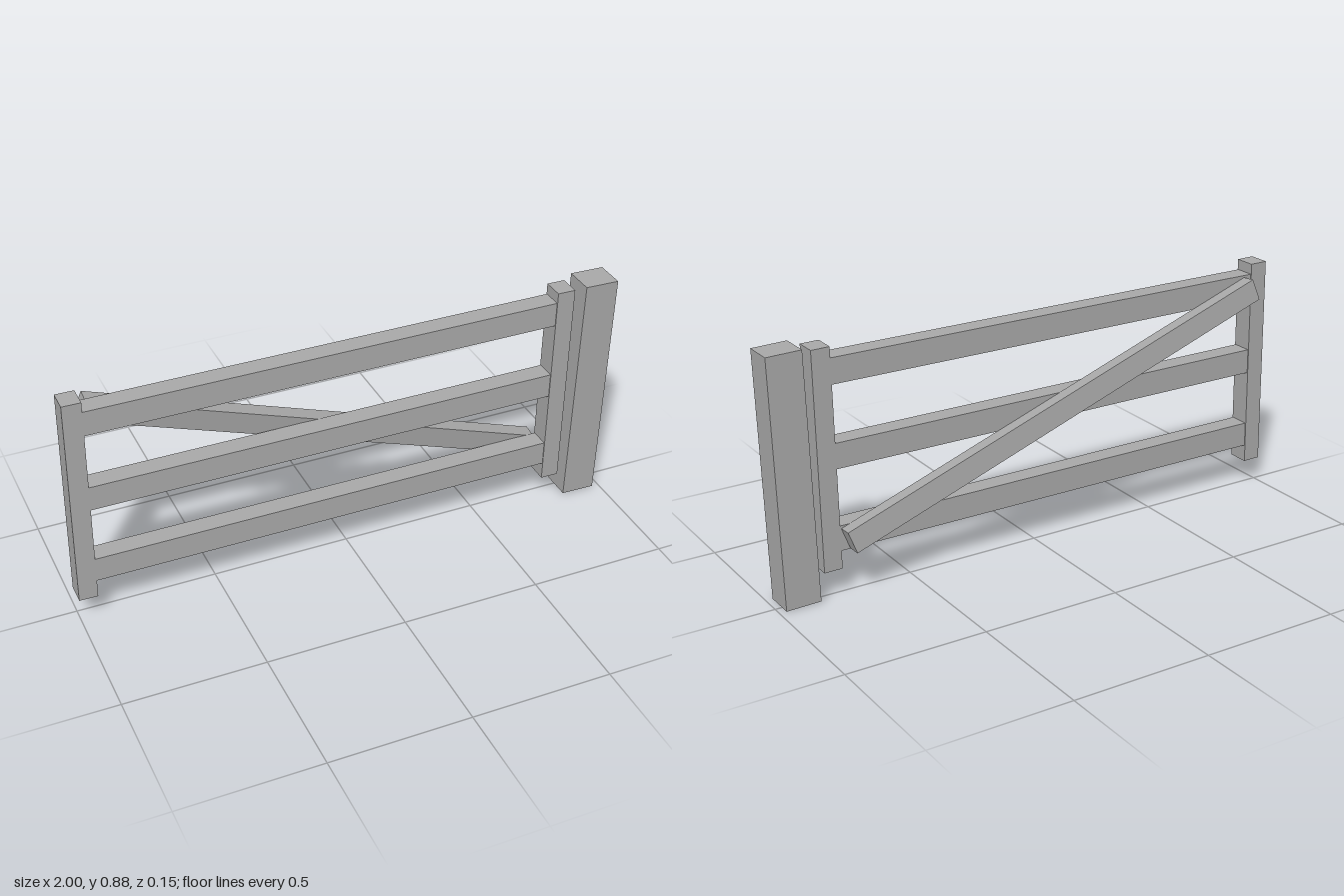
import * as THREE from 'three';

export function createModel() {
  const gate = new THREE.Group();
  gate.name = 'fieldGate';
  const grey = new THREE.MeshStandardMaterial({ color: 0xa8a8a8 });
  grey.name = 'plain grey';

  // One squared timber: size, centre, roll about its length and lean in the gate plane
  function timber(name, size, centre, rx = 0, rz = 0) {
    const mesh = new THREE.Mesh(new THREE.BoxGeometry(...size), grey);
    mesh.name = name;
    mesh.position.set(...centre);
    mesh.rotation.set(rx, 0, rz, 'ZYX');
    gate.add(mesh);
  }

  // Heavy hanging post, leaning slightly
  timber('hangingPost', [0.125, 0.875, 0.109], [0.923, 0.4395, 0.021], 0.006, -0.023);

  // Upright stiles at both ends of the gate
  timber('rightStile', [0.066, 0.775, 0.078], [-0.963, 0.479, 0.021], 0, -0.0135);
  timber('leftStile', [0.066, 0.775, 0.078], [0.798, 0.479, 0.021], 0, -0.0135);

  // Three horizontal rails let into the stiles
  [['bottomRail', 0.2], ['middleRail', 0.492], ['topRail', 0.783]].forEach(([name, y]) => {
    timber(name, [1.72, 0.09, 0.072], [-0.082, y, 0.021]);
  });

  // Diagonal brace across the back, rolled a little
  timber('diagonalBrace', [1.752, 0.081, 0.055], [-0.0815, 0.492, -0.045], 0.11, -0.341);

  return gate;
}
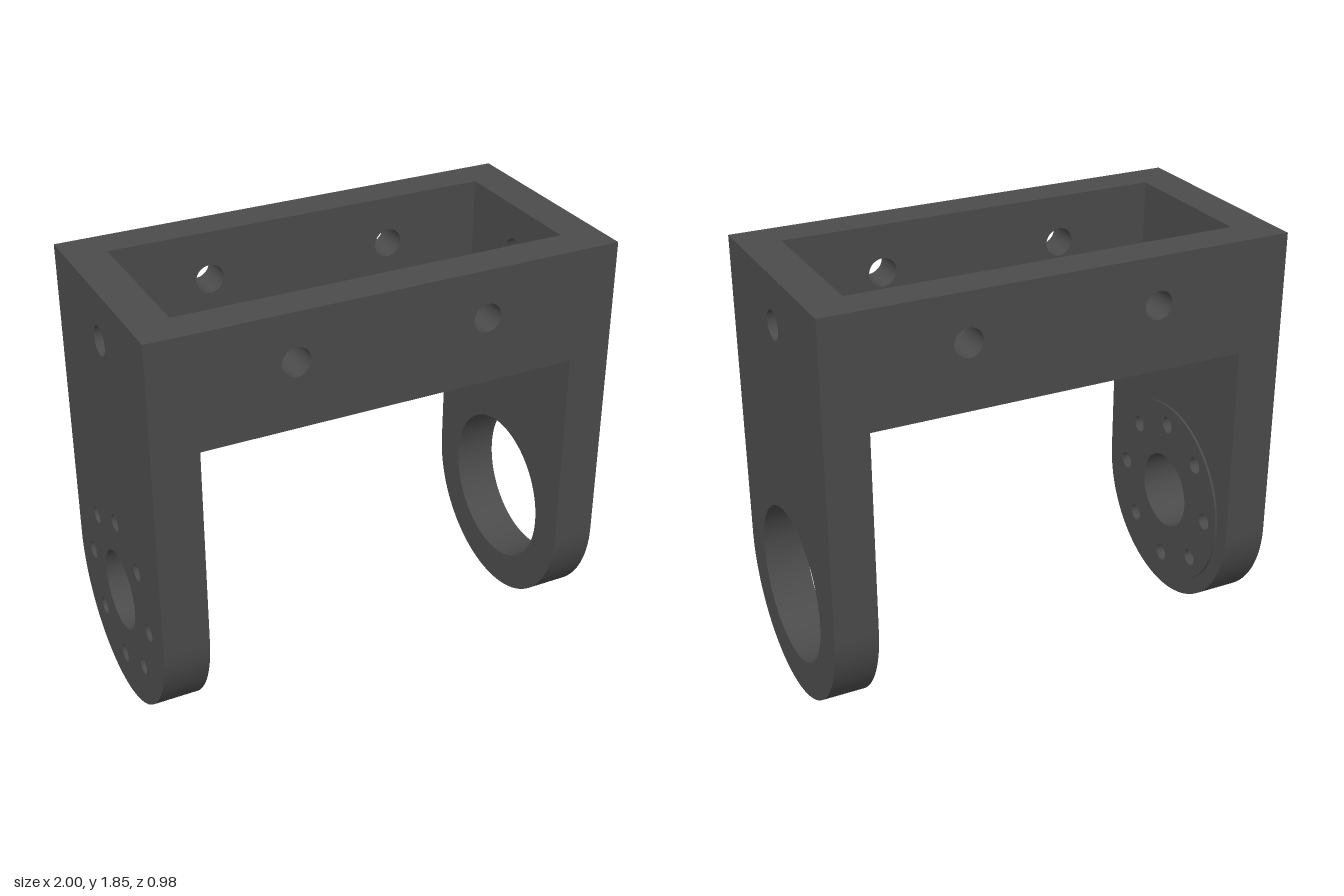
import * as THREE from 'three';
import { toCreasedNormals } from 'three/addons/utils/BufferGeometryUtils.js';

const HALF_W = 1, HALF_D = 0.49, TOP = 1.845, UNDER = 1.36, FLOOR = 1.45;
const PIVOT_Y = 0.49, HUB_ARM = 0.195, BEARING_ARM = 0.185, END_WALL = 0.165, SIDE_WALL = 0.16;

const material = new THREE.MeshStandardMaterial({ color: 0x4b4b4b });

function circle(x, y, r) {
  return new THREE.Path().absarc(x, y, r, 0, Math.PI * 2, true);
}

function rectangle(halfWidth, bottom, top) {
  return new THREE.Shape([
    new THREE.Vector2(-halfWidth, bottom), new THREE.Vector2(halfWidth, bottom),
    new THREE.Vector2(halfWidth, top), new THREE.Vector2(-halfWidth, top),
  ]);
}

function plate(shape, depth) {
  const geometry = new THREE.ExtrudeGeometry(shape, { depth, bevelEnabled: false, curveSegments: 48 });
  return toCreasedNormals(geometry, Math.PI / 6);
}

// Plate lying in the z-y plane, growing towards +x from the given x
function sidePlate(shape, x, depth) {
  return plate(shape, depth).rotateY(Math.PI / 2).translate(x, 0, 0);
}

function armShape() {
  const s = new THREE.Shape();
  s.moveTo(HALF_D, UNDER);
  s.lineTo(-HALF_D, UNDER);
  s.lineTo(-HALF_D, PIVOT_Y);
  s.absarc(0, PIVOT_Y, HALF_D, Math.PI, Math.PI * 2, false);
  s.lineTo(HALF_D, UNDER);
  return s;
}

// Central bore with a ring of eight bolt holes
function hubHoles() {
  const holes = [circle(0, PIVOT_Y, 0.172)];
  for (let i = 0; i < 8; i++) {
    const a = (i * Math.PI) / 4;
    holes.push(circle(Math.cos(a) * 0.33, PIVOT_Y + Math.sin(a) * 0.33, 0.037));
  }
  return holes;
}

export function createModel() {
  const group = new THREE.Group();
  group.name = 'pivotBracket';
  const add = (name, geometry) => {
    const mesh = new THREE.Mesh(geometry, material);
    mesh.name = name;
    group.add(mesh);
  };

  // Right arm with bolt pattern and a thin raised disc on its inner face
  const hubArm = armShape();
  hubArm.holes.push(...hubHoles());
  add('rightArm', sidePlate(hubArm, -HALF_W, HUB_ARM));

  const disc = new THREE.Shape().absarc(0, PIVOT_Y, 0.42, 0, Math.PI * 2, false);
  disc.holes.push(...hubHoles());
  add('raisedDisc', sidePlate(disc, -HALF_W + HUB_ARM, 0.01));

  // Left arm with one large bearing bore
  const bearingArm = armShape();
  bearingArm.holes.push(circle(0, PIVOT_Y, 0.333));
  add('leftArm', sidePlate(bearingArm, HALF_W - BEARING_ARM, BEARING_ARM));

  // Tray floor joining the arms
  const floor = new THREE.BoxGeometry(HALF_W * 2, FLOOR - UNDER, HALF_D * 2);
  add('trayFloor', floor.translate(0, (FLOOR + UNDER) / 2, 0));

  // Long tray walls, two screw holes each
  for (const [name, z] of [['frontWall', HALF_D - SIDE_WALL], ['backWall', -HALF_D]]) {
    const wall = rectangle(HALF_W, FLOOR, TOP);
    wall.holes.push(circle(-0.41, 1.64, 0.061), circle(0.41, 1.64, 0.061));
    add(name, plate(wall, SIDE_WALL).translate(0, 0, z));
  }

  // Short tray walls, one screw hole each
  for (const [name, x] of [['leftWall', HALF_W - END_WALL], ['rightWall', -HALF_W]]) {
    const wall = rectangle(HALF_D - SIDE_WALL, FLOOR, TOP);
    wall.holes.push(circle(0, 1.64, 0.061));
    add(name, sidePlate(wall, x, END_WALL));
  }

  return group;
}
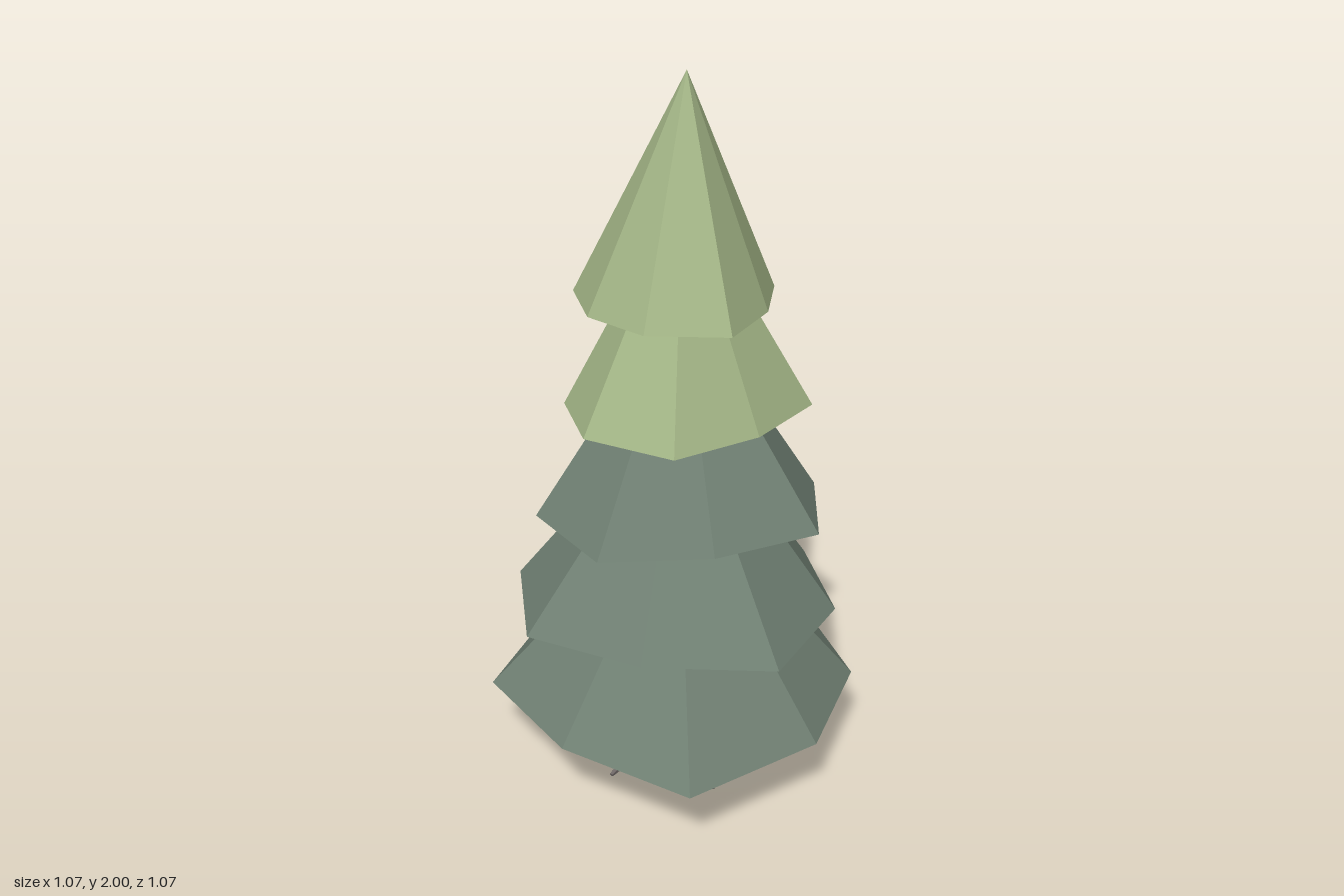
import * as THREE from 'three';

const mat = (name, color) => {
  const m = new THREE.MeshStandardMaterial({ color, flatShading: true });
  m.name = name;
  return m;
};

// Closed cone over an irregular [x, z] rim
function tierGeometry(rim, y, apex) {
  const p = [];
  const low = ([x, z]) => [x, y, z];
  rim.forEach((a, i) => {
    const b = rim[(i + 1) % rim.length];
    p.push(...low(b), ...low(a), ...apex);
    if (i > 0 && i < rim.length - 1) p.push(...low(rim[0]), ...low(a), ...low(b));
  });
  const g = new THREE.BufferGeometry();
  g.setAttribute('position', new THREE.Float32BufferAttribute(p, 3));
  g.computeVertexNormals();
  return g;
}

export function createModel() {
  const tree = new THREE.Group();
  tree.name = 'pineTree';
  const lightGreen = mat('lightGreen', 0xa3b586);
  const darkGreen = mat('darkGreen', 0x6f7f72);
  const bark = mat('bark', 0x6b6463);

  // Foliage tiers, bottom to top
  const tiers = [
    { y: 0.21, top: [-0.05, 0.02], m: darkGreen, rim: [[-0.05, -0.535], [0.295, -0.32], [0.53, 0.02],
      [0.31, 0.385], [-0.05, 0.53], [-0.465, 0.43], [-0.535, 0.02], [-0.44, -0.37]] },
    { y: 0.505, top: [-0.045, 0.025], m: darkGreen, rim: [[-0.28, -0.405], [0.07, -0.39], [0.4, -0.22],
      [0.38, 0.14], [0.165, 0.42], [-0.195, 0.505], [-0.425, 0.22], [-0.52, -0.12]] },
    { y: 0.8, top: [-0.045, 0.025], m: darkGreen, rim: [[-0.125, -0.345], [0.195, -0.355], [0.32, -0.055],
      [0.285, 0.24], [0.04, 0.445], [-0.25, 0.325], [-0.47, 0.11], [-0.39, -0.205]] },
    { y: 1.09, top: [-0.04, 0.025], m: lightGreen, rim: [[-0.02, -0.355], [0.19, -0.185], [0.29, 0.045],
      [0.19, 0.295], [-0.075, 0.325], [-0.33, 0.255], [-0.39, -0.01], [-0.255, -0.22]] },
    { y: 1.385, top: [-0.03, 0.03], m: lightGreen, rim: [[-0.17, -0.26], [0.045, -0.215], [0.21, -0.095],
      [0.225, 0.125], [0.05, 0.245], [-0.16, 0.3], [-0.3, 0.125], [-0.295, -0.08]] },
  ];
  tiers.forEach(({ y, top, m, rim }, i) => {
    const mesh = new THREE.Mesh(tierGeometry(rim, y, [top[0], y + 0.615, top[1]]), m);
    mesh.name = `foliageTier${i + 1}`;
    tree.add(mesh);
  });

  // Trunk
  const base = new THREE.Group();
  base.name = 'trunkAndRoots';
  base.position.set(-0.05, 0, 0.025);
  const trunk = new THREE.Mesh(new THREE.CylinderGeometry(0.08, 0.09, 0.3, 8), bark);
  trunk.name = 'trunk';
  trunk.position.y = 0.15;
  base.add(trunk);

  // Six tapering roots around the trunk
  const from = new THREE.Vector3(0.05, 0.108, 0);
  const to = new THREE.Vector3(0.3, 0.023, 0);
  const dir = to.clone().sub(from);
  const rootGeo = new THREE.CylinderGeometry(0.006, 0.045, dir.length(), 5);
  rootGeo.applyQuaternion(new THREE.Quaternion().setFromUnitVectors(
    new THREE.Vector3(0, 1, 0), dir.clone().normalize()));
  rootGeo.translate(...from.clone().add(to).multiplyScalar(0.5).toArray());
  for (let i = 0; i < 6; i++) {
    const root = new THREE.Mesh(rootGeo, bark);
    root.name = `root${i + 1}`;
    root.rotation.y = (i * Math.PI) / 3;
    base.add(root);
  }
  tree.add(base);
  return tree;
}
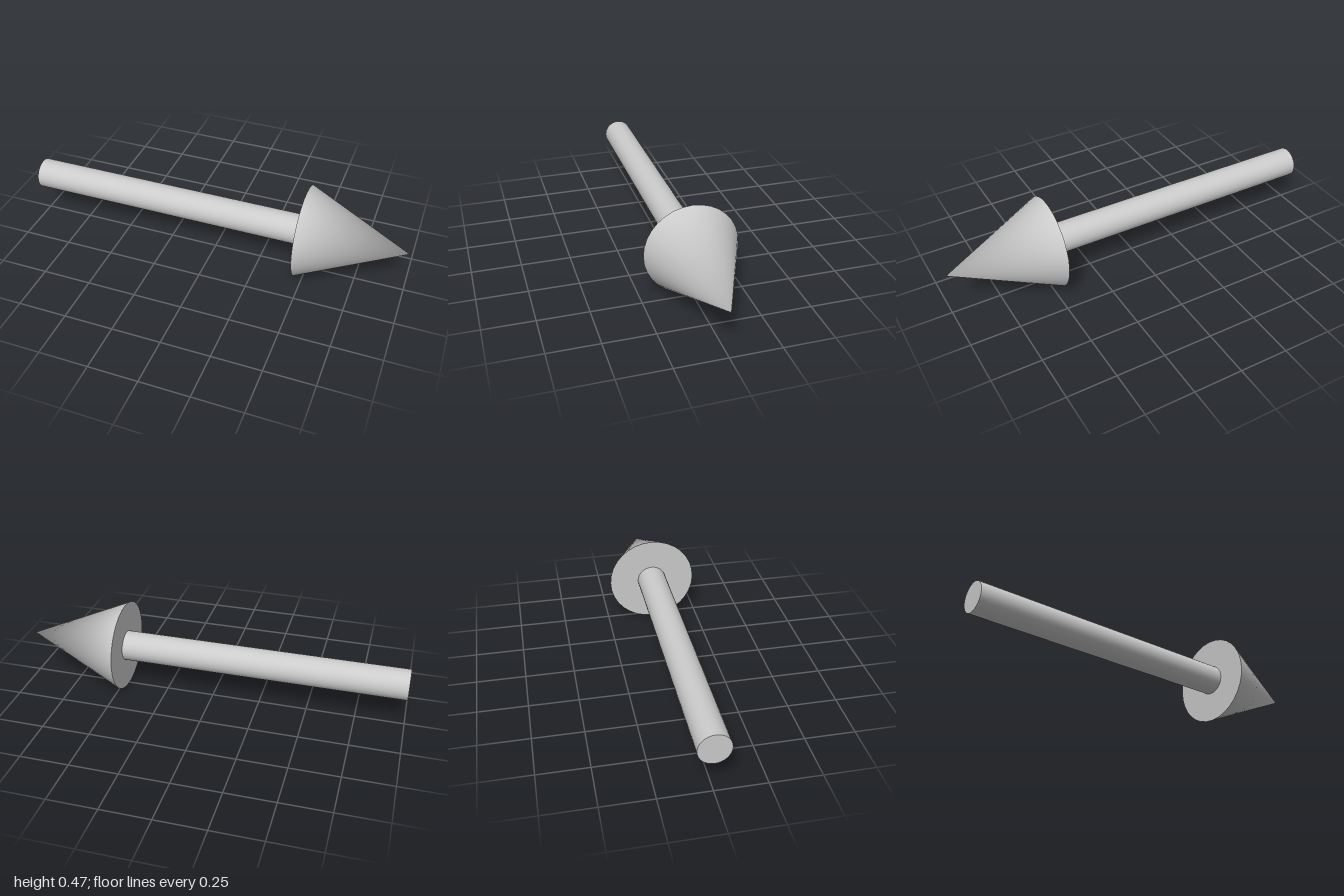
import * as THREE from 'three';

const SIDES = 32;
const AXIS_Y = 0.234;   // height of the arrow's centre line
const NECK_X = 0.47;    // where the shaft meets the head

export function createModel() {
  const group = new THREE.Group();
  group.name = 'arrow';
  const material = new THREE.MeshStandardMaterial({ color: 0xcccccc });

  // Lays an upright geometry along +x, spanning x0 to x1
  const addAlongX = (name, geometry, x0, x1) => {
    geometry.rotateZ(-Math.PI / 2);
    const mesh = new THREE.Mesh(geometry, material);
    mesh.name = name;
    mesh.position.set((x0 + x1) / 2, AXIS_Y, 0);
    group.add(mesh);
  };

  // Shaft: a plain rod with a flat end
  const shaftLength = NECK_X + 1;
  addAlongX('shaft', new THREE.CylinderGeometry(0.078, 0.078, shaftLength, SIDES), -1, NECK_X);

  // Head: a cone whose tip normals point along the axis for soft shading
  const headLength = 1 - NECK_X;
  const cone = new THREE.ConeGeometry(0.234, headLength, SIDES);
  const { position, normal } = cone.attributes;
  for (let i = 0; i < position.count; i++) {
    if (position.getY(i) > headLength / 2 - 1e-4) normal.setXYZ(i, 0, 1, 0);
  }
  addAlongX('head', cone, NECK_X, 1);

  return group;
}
══════
■ Required work: Every line of the listing that holds "position" should be found and copied.

■ Your response:
    mesh.position.set(...centre);
  g.setAttribute('position', new THREE.Float32BufferAttribute(p, 3));
  base.position.set(-0.05, 0, 0.025);
  trunk.position.y = 0.15;
    mesh.position.set((x0 + x1) / 2, AXIS_Y, 0);
  const { position, normal } = cone.attributes;
  for (let i = 0; i < position.count; i++) {
    if (position.getY(i) > headLength / 2 - 1e-4) normal.setXYZ(i, 0, 1, 0);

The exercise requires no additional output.